*What to do:* Work out how many lines of the material below contain the word "prism", then write that number alone.

*Records shown:*
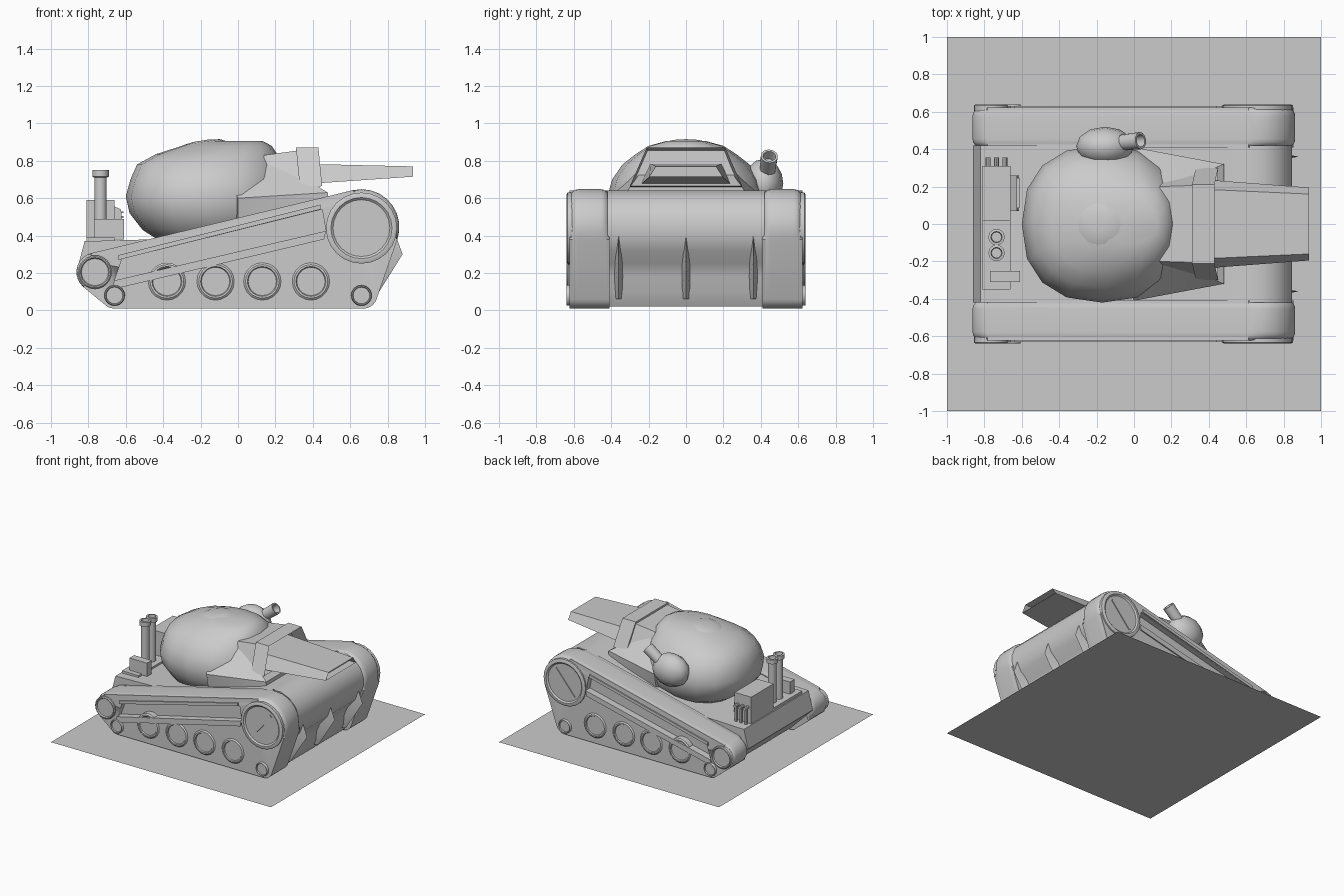
import bpy, bmesh, math
from mathutils import Vector

cube = bpy.data.objects.get("Cube")
if cube:
    bpy.data.objects.remove(cube, do_unlink=True)

grey = bpy.data.materials.new("plain_grey")
grey.use_nodes = True
grey.diffuse_color = (0.6, 0.6, 0.6, 1)
grey.node_tree.nodes["Principled BSDF"].inputs["Base Color"].default_value = (0.6, 0.6, 0.6, 1)


def finish(name, bm, angle=35, mirror=False):
    bmesh.ops.recalc_face_normals(bm, faces=bm.faces[:])
    mesh = bpy.data.meshes.new(name)
    bm.to_mesh(mesh)
    bm.free()
    mesh.materials.append(grey)
    ob = bpy.data.objects.new(name, mesh)
    bpy.context.collection.objects.link(ob)
    bpy.ops.object.select_all(action='DESELECT')
    ob.select_set(True)
    bpy.context.view_layer.objects.active = ob
    bpy.ops.object.shade_smooth_by_angle(angle=math.radians(angle))
    if mirror:
        ob.modifiers.new("mirror", 'MIRROR').use_axis = (False, True, False)
    return ob


def loft(rings, caps=True):
    bm = bmesh.new()
    vs = [[bm.verts.new(p) for p in ring] for ring in rings]
    n = len(rings[0])
    for a, b in zip(vs, vs[1:]):
        for i in range(n):
            j = (i + 1) % n
            bm.faces.new((a[i], a[j], b[j], b[i]))
    if caps:
        bm.faces.new(vs[0])
        bm.faces.new(vs[-1])
    return bm


def prism(name, pts, y0, y1, bevel=0.0, **kw):
    """Side profile (x, z) extruded across y, with optional rounded rims."""
    bm = loft([[(x, y, z) for x, z in pts] for y in (y0, y1)])
    if bevel:
        rims = [e for e in bm.edges if abs(e.verts[0].co.y - e.verts[1].co.y) < 1e-6]
        bmesh.ops.bevel(bm, geom=rims, offset=bevel, segments=4, profile=0.5,
                        affect='EDGES', clamp_overlap=False)
    return finish(name, bm, **kw)


def solid(name, pts, **kw):
    """Convex solid around a few points."""
    bm = bmesh.new()
    for p in pts:
        bm.verts.new(p)
    bmesh.ops.convex_hull(bm, input=bm.verts[:])
    bmesh.ops.dissolve_limit(bm, angle_limit=0.02, verts=bm.verts[:], edges=bm.edges[:])
    return finish(name, bm, **kw)


def both(*pts):
    return [(x, s * y, z) for x, y, z in pts for s in (1, -1)]


def box(name, x0, x1, y0, y1, z0, z1):
    return prism(name, [(x0, z0), (x1, z0), (x1, z1), (x0, z1)], y0, y1)


def turned(name, base, axis, profile, n=16, **kw):
    """Round part: (radius, distance) profile along an axis."""
    quat = Vector(axis).to_track_quat('Z', 'Y')
    rings = []
    for r, d in profile:
        rings.append([Vector(base) + quat @ Vector((r * math.cos(t), r * math.sin(t), d))
                      for t in (2 * math.pi * i / n for i in range(n))])
    return finish(name, loft(rings), **kw)


def belt(circles, steps=9):
    """Outline of a belt pulled around circles listed anticlockwise."""
    n = len(circles)
    normals = []
    for i in range(n):
        (x, z, r), (u, w, q) = circles[i], circles[(i + 1) % n]
        normals.append(math.atan2(w - z, u - x) - math.acos((r - q) / math.hypot(u - x, w - z)))
    pts = []
    for i, (x, z, r) in enumerate(circles):
        a = normals[i - 1]
        sweep = (normals[i] - a) % (2 * math.pi)
        pts += [(x + r * math.cos(a + sweep * k / steps), z + r * math.sin(a + sweep * k / steps))
                for k in range(steps + 1)]
    return pts


# Ground plate
bm = bmesh.new()
bmesh.ops.create_grid(bm, x_segments=1, y_segments=1, size=1)
finish("ground_plate", bm)

# Tracks with a long slanted recess
track = prism("tracks", belt([(-0.66, 0.085, 0.075), (0.67, 0.085, 0.075),
                              (0.66, 0.445, 0.203), (-0.76, 0.205, 0.104)]),
              0.41, 0.622, bevel=0.045)
cutter = prism("recess_cutter", [(-0.66, 0.16), (0.47, 0.425), (0.45, 0.54), (-0.62, 0.275)], 0.575, 0.7)
cutter.hide_render = True
cut = track.modifiers.new("recess", 'BOOLEAN')
cut.operation, cut.object = 'DIFFERENCE', cutter
bpy.context.view_layer.objects.active = track
bpy.ops.object.modifier_apply(modifier="recess")
bpy.data.objects.remove(cutter, do_unlink=True)
track.modifiers.new("mirror", 'MIRROR').use_axis = (False, True, False)

# Rails along the recess
prism("upper_rail", [(-0.64, 0.27), (0.44, 0.54), (0.44, 0.565), (-0.64, 0.295)], 0.6, 0.632, mirror=True)
prism("lower_rail", [(-0.68, 0.11), (0.46, 0.38), (0.47, 0.425), (-0.66, 0.16)], 0.6, 0.632, mirror=True)

# Wheels and hubs
for i, x in enumerate((-0.38, -0.12, 0.13, 0.39)):
    turned(f"road_wheel_{i + 1}", (x, 0, 0.155), (0, 1, 0),
           [(0.1, 0.55), (0.1, 0.622), (0.09, 0.63), (0.08, 0.63), (0.07, 0.612)], n=20, mirror=True)
for name, x, z, r in (("drive_hub", 0.66, 0.44, 0.19), ("rear_hub", -0.765, 0.205, 0.09),
                      ("front_roller", 0.66, 0.08, 0.055), ("rear_roller", -0.66, 0.08, 0.055)):
    turned(name, (x, 0, z), (0, 1, 0),
           [(r, 0.55), (r, 0.634), (r * 0.93, 0.64), (r * 0.86, 0.64), (r * 0.8, 0.63)], n=24, mirror=True)
prism("hub_slot_bar", [(0.565, 0.345), (0.58, 0.335), (0.75, 0.53), (0.735, 0.545)], 0.62, 0.637, mirror=True)

# Hull
prism("hull", [(-0.86, 0.22), (-0.82, 0.37), (-0.45, 0.38), (0.45, 0.59), (0.58, 0.635),
               (0.68, 0.642), (0.76, 0.61), (0.82, 0.55), (0.845, 0.48), (0.845, 0.4), (0.82, 0.32),
               (0.76, 0.25), (0.73, 0.18), (0.72, 0.1), (0.68, 0.02), (-0.66, 0.02)], -0.42, 0.42)
for name, y in (("left_fin", 0.36), ("middle_fin", 0), ("right_fin", -0.36)):
    solid(name, [(0.84, y, 0.41), (0.88, y, 0.3), (0.73, y, 0.06)]
          + [(x, y + s, z) for x, z in ((0.75, 0.3), (0.68, 0.06)) for s in (-0.025, 0.025)])

# Turret: stacked rounded outlines (height, rear x, front x, half width)
rings = []
for z, x0, x1, w in ((0.36, -0.4, 0.1, 0.26), (0.43, -0.51, 0.2, 0.36), (0.52, -0.58, 0.24, 0.405),
                     (0.61, -0.6, 0.26, 0.42), (0.7, -0.575, 0.25, 0.395), (0.78, -0.54, 0.23, 0.34),
                     (0.835, -0.44, 0.21, 0.27), (0.88, -0.3, 0.18, 0.2), (0.907, -0.2, 0.13, 0.1)):
    ring = []
    for i in range(16):
        c, s = math.cos(math.pi * i / 8), math.sin(math.pi * i / 8)
        ring.append(((x0 + x1) / 2 + (x1 - x0) / 2 * math.copysign(abs(c) ** 0.85, c),
                     w * math.copysign(abs(s) ** 0.85, s), z))
    rings.append(ring)
finish("turret", loft(rings), angle=50)
solid("turret_front", both((0.0, 0.41, 0.6), (0.48, 0.32, 0.63), (0.48, 0.32, 0.52),
                           (0.0, 0.38, 0.44), (0.2, 0.2, 0.8), (-0.1, 0.2, 0.8)))
turned("turret_hatch", (-0.19, 0, 0.87), (-0.16, 0, 1),
       [(0.16, -0.05), (0.15, 0.005), (0.1, 0.03), (0.04, 0.038)], angle=50)

# Gun hood with a hollow mouth
bm = loft([[(0.14, -0.29, 0.6), (0.14, 0.29, 0.6), (0.14, 0.2, 0.83), (0.14, -0.2, 0.83)],
           [(0.45, -0.3, 0.665), (0.45, 0.3, 0.665), (0.43, 0.21, 0.87), (0.43, -0.21, 0.87)]])
bm.faces.ensure_lookup_table()
mouth = bm.faces[-1]
bmesh.ops.inset_region(bm, faces=[mouth], thickness=0.035)
for v in mouth.verts:
    v.co.x -= 0.12
finish("gun_hood", bm)

# Wide flat gun, slightly hollow at the muzzle
bm = loft([[(x, -b, z0), (x, b, z0), (x, t, z1), (x, -t, z1)]
           for x, b, t, z0, z1 in ((0.28, 0.245, 0.19, 0.67, 0.785), (0.935, 0.195, 0.16, 0.715, 0.77))])
bm.faces.ensure_lookup_table()
muzzle = bm.faces[-1]
bmesh.ops.inset_region(bm, faces=[muzzle], thickness=0.01)
for v in muzzle.verts:
    v.co.x -= 0.06
finish("gun_barrel", bm)

# Side turret with its short gun
bm = bmesh.new()
bmesh.ops.create_uvsphere(bm, u_segments=12, v_segments=8, radius=1)
for v in bm.verts:
    v.co = Vector((-0.155 + 0.155 * v.co.x, 0.415 + 0.105 * v.co.y, 0.68 + 0.13 * v.co.z))
finish("side_turret", bm, angle=50)
turned("side_gun", (-0.12, 0.43, 0.7), (0.15, 0.015, 0.12),
       [(0.04, 0), (0.046, 0.2), (0.034, 0.2), (0.03, 0.14)], n=12)

# Rear deck equipment
box("deck_base", -0.81, -0.66, -0.35, 0.31, 0.36, 0.39)
box("engine_box", -0.81, -0.66, 0.02, 0.31, 0.38, 0.59)
solid("grille_box", [(x, y, z) for y in (0.07, 0.26)
                     for x, z in ((-0.67, 0.4), (-0.615, 0.4), (-0.625, 0.54), (-0.67, 0.56))])
for i in range(5):
    z = 0.42 + i * 0.025
    box(f"grille_slat_{i + 1}", -0.63, -0.612, 0.085, 0.245, z, z + 0.01)
box("tool_box", -0.77, -0.61, -0.31, -0.25, 0.38, 0.49)
for name, y in (("left_exhaust", -0.07), ("right_exhaust", -0.155)):
    turned(name, (-0.735, y, 0), (0, 0, 1),
           [(0.033, 0.38), (0.033, 0.71), (0.044, 0.715), (0.044, 0.75), (0.03, 0.752), (0.027, 0.72)], n=12)
for i, x in enumerate((-0.78, -0.735, -0.69)):
    turned(f"side_pipe_{i + 1}", (x, 0.335, 0), (0, 0, 1), [(0.012, 0.37), (0.012, 0.5)], n=8)
    turned(f"pipe_elbow_{i + 1}", (x, 0.3, 0.5), (0, 1, 0), [(0.013, 0), (0.013, 0.055)], n=8)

*Problem solution:* 8